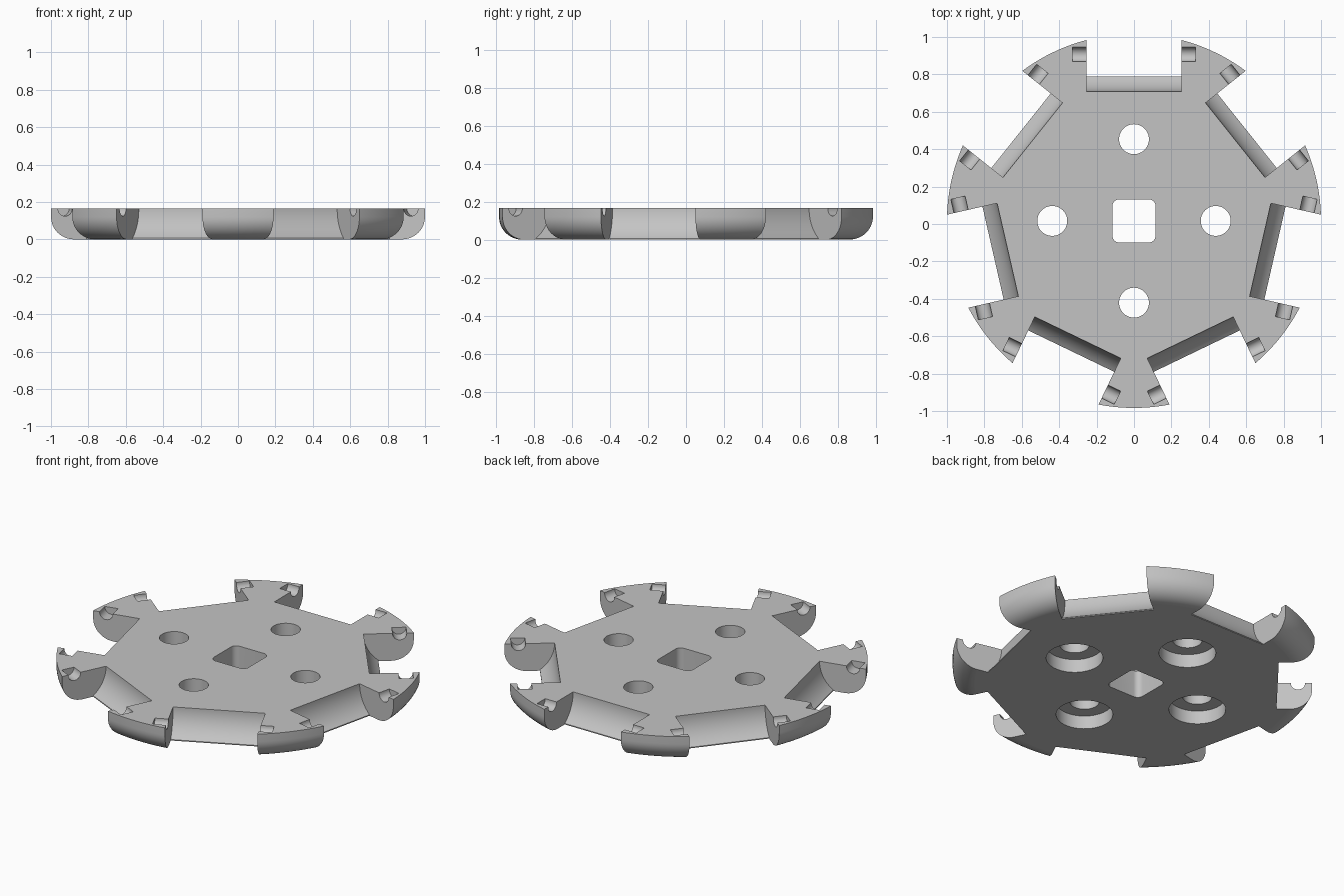
import bpy, bmesh
from math import pi, sin, cos, sqrt, radians
from mathutils import Matrix, Vector

old = bpy.data.objects.get("Cube")
if old:
    bpy.data.objects.remove(old, do_unlink=True)

H = 0.165          # plate thickness
R = 1.0            # outer radius
FILLET = 0.12      # rounding of the lower rim
ROLLERS = 7
AXLE = 0.89        # distance of roller axles from the centre
SLOT_HALF = 0.255  # half the slot length
Y_SHIFT = 0.0165   # centres the bounding box

grey = bpy.data.materials.new("plain grey")
grey.use_nodes = True
grey.diffuse_color = (0.55, 0.55, 0.55, 1)
grey.node_tree.nodes["Principled BSDF"].inputs["Base Color"].default_value = (0.55, 0.55, 0.55, 1)


def loft(bm, rings, matrix=Matrix()):
    """Closed solid through a list of equal-length point rings."""
    vs = [[bm.verts.new(matrix @ Vector(p)) for p in ring] for ring in rings]
    n = len(vs[0])
    faces = [bm.faces.new(vs[0]), bm.faces.new(vs[-1])]
    for a, b in zip(vs, vs[1:]):
        for i in range(n):
            j = (i + 1) % n
            faces.append(bm.faces.new((a[i], a[j], b[j], b[i])))
    bmesh.ops.recalc_face_normals(bm, faces=faces)


def lathe(bm, profile, segments, matrix=Matrix()):
    ring = [2 * pi * i / segments for i in range(segments)]
    loft(bm, [[(r * cos(a), r * sin(a), z) for a in ring] for r, z in profile], matrix)


def prism(bm, profile, x0, x1, matrix=Matrix()):
    """Extrude a (y, z) outline along x."""
    loft(bm, [[(x, y, z) for y, z in profile] for x in (x0, x1)], matrix)


def make_object(name, bm):
    mesh = bpy.data.meshes.new(name)
    bm.to_mesh(mesh)
    bm.free()
    ob = bpy.data.objects.new(name, mesh)
    bpy.context.collection.objects.link(ob)
    return ob


# Disc with a rounded lower rim
bm = bmesh.new()
rim = [(R - FILLET + FILLET * sin(t), FILLET - FILLET * cos(t))
       for t in (pi / 2 * i / 12 for i in range(13))]
lathe(bm, rim + [(R, H)], 168)
wheel = make_object("roller_wheel_plate", bm)
wheel.data.materials.append(grey)

turns = [Matrix.Rotation(2 * pi * k / ROLLERS, 4, 'Z') for k in range(ROLLERS)]

# Roller slots: concave inner wall, open to the outside
bm = bmesh.new()
cavity, lip = AXLE - 0.6925, 0.006
end = math_end = pi / 2 - (pi / 2 - 0.936)
steps = 14
drop = [(H - lip) * i / steps for i in range(steps + 1)]
wall = [(AXLE - sqrt(cavity ** 2 - d * d), H - d) for d in drop]
outline = [(wall[0][0], H + 0.1)] + wall + [(wall[-1][0], -0.1), (1.3, -0.1), (1.3, H + 0.1)]
for m in turns:
    prism(bm, outline, -SLOT_HALF, SLOT_HALF, m)
slots = make_object("slot_cutter", bm)

# Axle notches: open-topped round grooves on both sides of each slot
bm = bmesh.new()
pin = 0.039
notch = [(AXLE - pin * cos(t), H - 0.002 - pin * sin(t)) for t in (pi * i / 16 for i in range(17))]
notch += [(AXLE + pin, H + 0.1), (AXLE - pin, H + 0.1)]
for m in turns:
    for side in (-1, 1):
        prism(bm, notch, side * (SLOT_HALF - 0.05), side * 0.33, m)
notches = make_object("notch_cutter", bm)

# Counterbored bolt holes and the rounded square hub hole
bm = bmesh.new()
bore = [(0.155, -0.1), (0.155, 0.08), (0.08, 0.08), (0.08, H + 0.1)]
for k in range(4):
    m = Matrix.Rotation(pi / 2 * k, 4, 'Z') @ Matrix.Translation((0.437, 0, 0))
    lathe(bm, bore, 48, m)
corner, inset = 0.035, 0.115 - 0.035
square = []
for k in range(4):
    sx, sy = (1, -1, -1, 1)[k], (1, 1, -1, -1)[k]
    for i in range(9):
        a = pi / 2 * (k + i / 8)
        square.append((sx * inset + corner * cos(a), sy * inset + corner * sin(a)))
loft(bm, [[(x, y, z) for x, y in square] for z in (-0.1, H + 0.1)])
holes = make_object("hole_cutter", bm)

# Cut everything and bake the result
cutters = (slots, notches, holes)
for cutter in cutters:
    cutter.hide_render = True
    mod = wheel.modifiers.new(cutter.name, 'BOOLEAN')
    mod.operation, mod.solver, mod.object = 'DIFFERENCE', 'EXACT', cutter
bpy.context.view_layer.update()
baked = bpy.data.meshes.new_from_object(wheel.evaluated_get(bpy.context.evaluated_depsgraph_get()))
wheel.modifiers.clear()
wheel.data = baked
for cutter in cutters:
    bpy.data.objects.remove(cutter, do_unlink=True)
baked.transform(Matrix.Translation((0, Y_SHIFT, 0)))
baked.materials.clear()
baked.materials.append(grey)

# Smooth curves, crisp edges, flat top and bottom
for ob in bpy.context.selected_objects:
    ob.select_set(False)
wheel.select_set(True)
bpy.context.view_layer.objects.active = wheel
bpy.ops.object.shade_smooth_by_angle(angle=radians(30))
for face in baked.polygons:
    face.material_index = 0
    if abs(face.normal.z) > 0.999:
        face.use_smooth = False
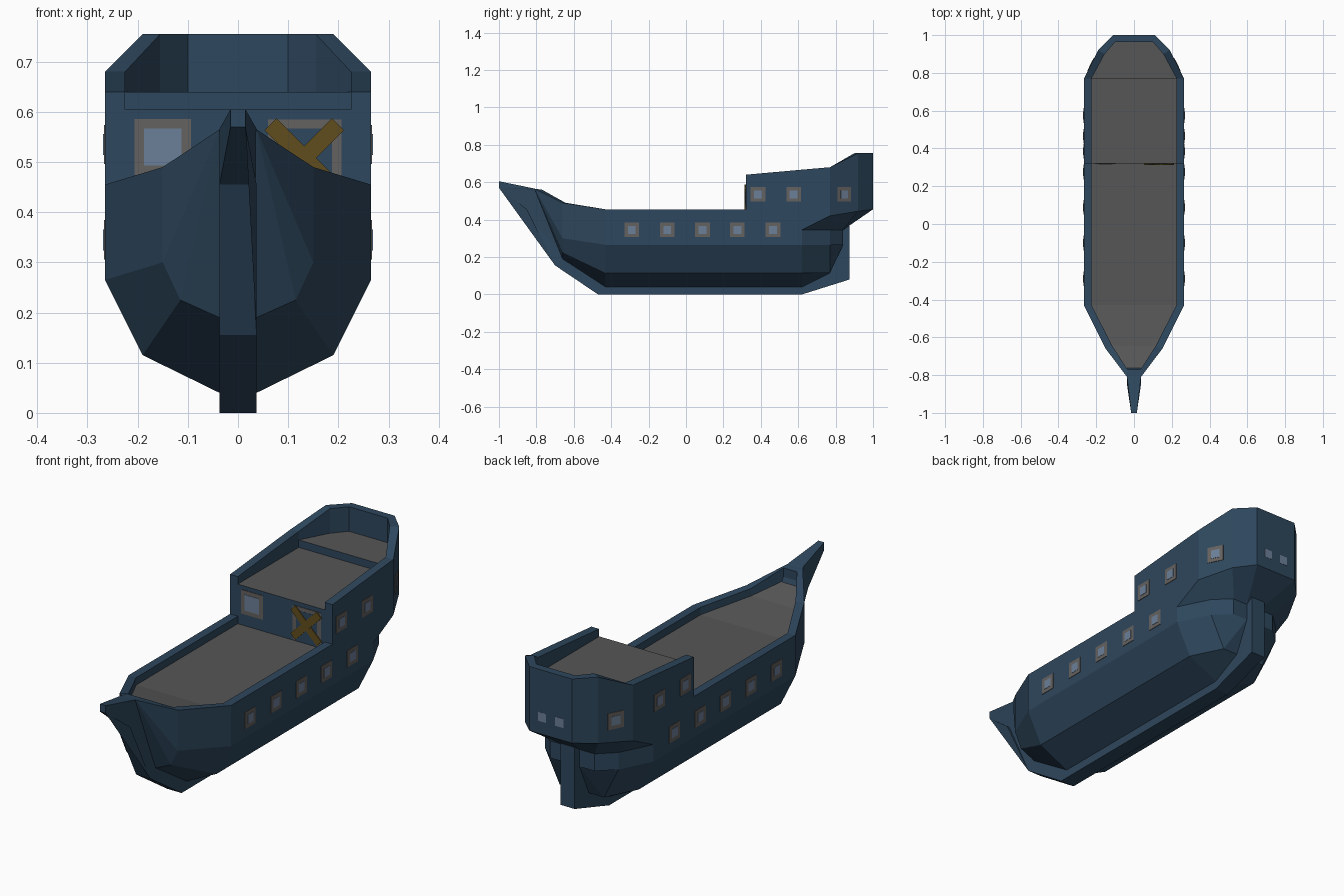
import bpy, bmesh, math

if "Cube" in bpy.data.objects:
    bpy.data.objects.remove(bpy.data.objects["Cube"])


def mat(name, rgb):
    m = bpy.data.materials.new(name)
    m.diffuse_color = (*rgb, 1)
    m.use_nodes = True
    m.node_tree.nodes["Principled BSDF"].inputs["Base Color"].default_value = m.diffuse_color
    return m


BLUE = mat("hull blue", (0.027, 0.063, 0.110))
GREY = mat("deck grey", (0.093, 0.093, 0.093))
FRAME = mat("frame grey", (0.130, 0.122, 0.115))
GLASS = mat("window glass", (0.150, 0.215, 0.315))
WOOD = mat("plank brown", (0.120, 0.076, 0.013))


def finish(name, bm, mats):
    me = bpy.data.meshes.new(name)
    bm.to_mesh(me)
    bm.free()
    for m in mats:
        me.materials.append(m)
    ob = bpy.data.objects.new(name, me)
    bpy.context.collection.objects.link(ob)
    return ob


# Half section: deck edge, inner rail top, outer rail top, overhang edge,
# overhang root, side bottom, chine, keel line
def section(y, deck, rail):
    return [(.225, y, deck), (.225, y, rail), (.265, y, rail), (.265, y, .345),
            (.265, y, .345), (.265, y, .265), (.19, y, .115), (.037, y, .04)]


tip = (.037, -.81, .565)
bow = [(.035, -.77, .50), (.035, -.77, .56), tip, tip, tip, tip, tip, (.037, -.66, .19)]
fore = [(.115, -.645, .455), (.115, -.645, .49), (.15, -.66, .49), (.15, -.66, .30),
        (.15, -.66, .30), (.15, -.66, .30), (.115, -.66, .225), (.037, -.66, .19)]
aft = [(.225, .77, .605), (.225, .77, .68), (.265, .77, .68), (.265, .77, .42),
       (.19, .77, .345), (.19, .77, .265), (.115, .77, .115), (.037, .77, .115)]
aft_step = [(.225, .77, .64)] + aft[1:]
quarter = [(.155, .90, .64), (.155, .90, .755), (.19, .92, .755), (.19, .92, .445),
           (.115, .84, .345), (.115, .84, .265), (.037, .84, .265), (.037, .84, .265)]
stern = [(.10, .963, .64), (.10, .963, .755), (.11, 1, .755), (.11, 1, .455),
         (.037, .84, .345), (.037, .84, .265), (.037, .84, .265), (.037, .84, .265)]
stations = [bow, fore, section(-.43, .42, .455), section(.32, .42, .455),
            section(.32, .605, .64), section(.62, .605, .667),
            aft, aft_step, quarter, stern]

# Hull, rails and decks as one mirrored loft
bm = bmesh.new()
R = [[bm.verts.new(p) for p in s] for s in stations]
L = [[bm.verts.new((-p[0], p[1], p[2])) for p in s] for s in stations]
for i in range(len(stations) - 1):
    for side in (R, L):
        for j in range(7):
            bm.faces.new((side[i][j], side[i][j + 1], side[i + 1][j + 1], side[i + 1][j]))
    for j in (0, 7):
        f = bm.faces.new((R[i][j], L[i][j], L[i + 1][j], R[i + 1][j]))
        # level deck panels are grey, steps and walls stay blue
        if j == 0 and stations[i + 1][0][1] - stations[i][0][1] > .01:
            f.material_index = 1
for i in (0, -1):
    for j in range(7):
        bm.faces.new((R[i][j], R[i][j + 1], L[i][j + 1], L[i][j]))
bmesh.ops.remove_doubles(bm, verts=bm.verts, dist=1e-5)
bmesh.ops.recalc_face_normals(bm, faces=bm.faces)
flat = [f for f in bm.faces if f.calc_area() < 1e-7]
bmesh.ops.delete(bm, geom=flat, context='FACES_ONLY')
finish("hull", bm, [BLUE, GREY])

# Keel, stem, bow spike and rudder from one side profile
profile = [(-1, .605), (-1, .57), (-.85, .455), (-.70, .155), (-.47, 0), (.62, 0),
           (.875, .08), (.875, .368), (.83, .345), (.76, .125), (.6, .05),
           (-.43, .05), (-.64, .2), (-.785, .555), (-.81, .566)]
bm = bmesh.new()
rows = []
for s in (1, -1):
    rows.append([bm.verts.new((s * (.015 if y <= -1 else .037), y, z)) for y, z in profile])
n = len(profile)
for k in range(n):
    bm.faces.new((rows[0][k], rows[0][(k + 1) % n], rows[1][(k + 1) % n], rows[1][k]))
caps = [bm.faces.new(r) for r in rows]
bmesh.ops.triangulate(bm, faces=caps)
bmesh.ops.recalc_face_normals(bm, faces=bm.faces)
finish("keel_and_rudder", bm, [BLUE])


# Thin plate centred on a surface; turn about z, roll within its own plane
def plate(name, loc, turn, w, h, t, m, roll=0):
    bm = bmesh.new()
    bmesh.ops.create_cube(bm, size=1)
    bmesh.ops.scale(bm, vec=(w, t, h), verts=bm.verts)
    ob = finish(name, bm, [m])
    ob.location = loc
    ob.rotation_euler = (0, roll, turn)


def window(loc, turn, size, glass):
    plate("window_frame", loc, turn, size, size, .005, FRAME)
    plate("window_glass", loc, turn, glass, glass, .008, GLASS)


# Side, quarter and stern windows
for s in (1, -1):
    for y in (-.29, -.10, .088, .275, .465):
        window((s * .265, y, .345), math.pi / 2, .078, .042)
    for y in (.385, .575):
        window((s * .265, y, .535), math.pi / 2, .078, .042)
    window((s * .2275, .845, .535), math.atan2(.15, -.075 * s), .078, .042)
    window((s * .045, 1 - .003, .535), 0, .076, .042)

# Cabin front: window and boarded-up door
window((-.15, .32, .53), 0, .112, .074)
plate("door_frame", (.133, .32, .505), 0, .146, .16, .005, FRAME)
plate("door_panel", (.133, .32, .496), 0, .108, .142, .007, BLUE)
for k, s in enumerate((1, -1)):
    plate("door_plank", (.132, .317, .508), 0, .19, .034, .0085 + k * .001, WOOD, s * math.pi / 4)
════
:: Task description ::
Please print the lines above exactly, beginning at the first line of the entries and ending at the line holding "Y_SHIFT = 0.0165", and leave the pictures out.

:: Solution to the exercise ::
import bpy, bmesh
from math import pi, sin, cos, sqrt, radians
from mathutils import Matrix, Vector

old = bpy.data.objects.get("Cube")
if old:
    bpy.data.objects.remove(old, do_unlink=True)

H = 0.165          # plate thickness
R = 1.0            # outer radius
FILLET = 0.12      # rounding of the lower rim
ROLLERS = 7
AXLE = 0.89        # distance of roller axles from the centre
SLOT_HALF = 0.255  # half the slot length
Y_SHIFT = 0.0165   # centres the bounding box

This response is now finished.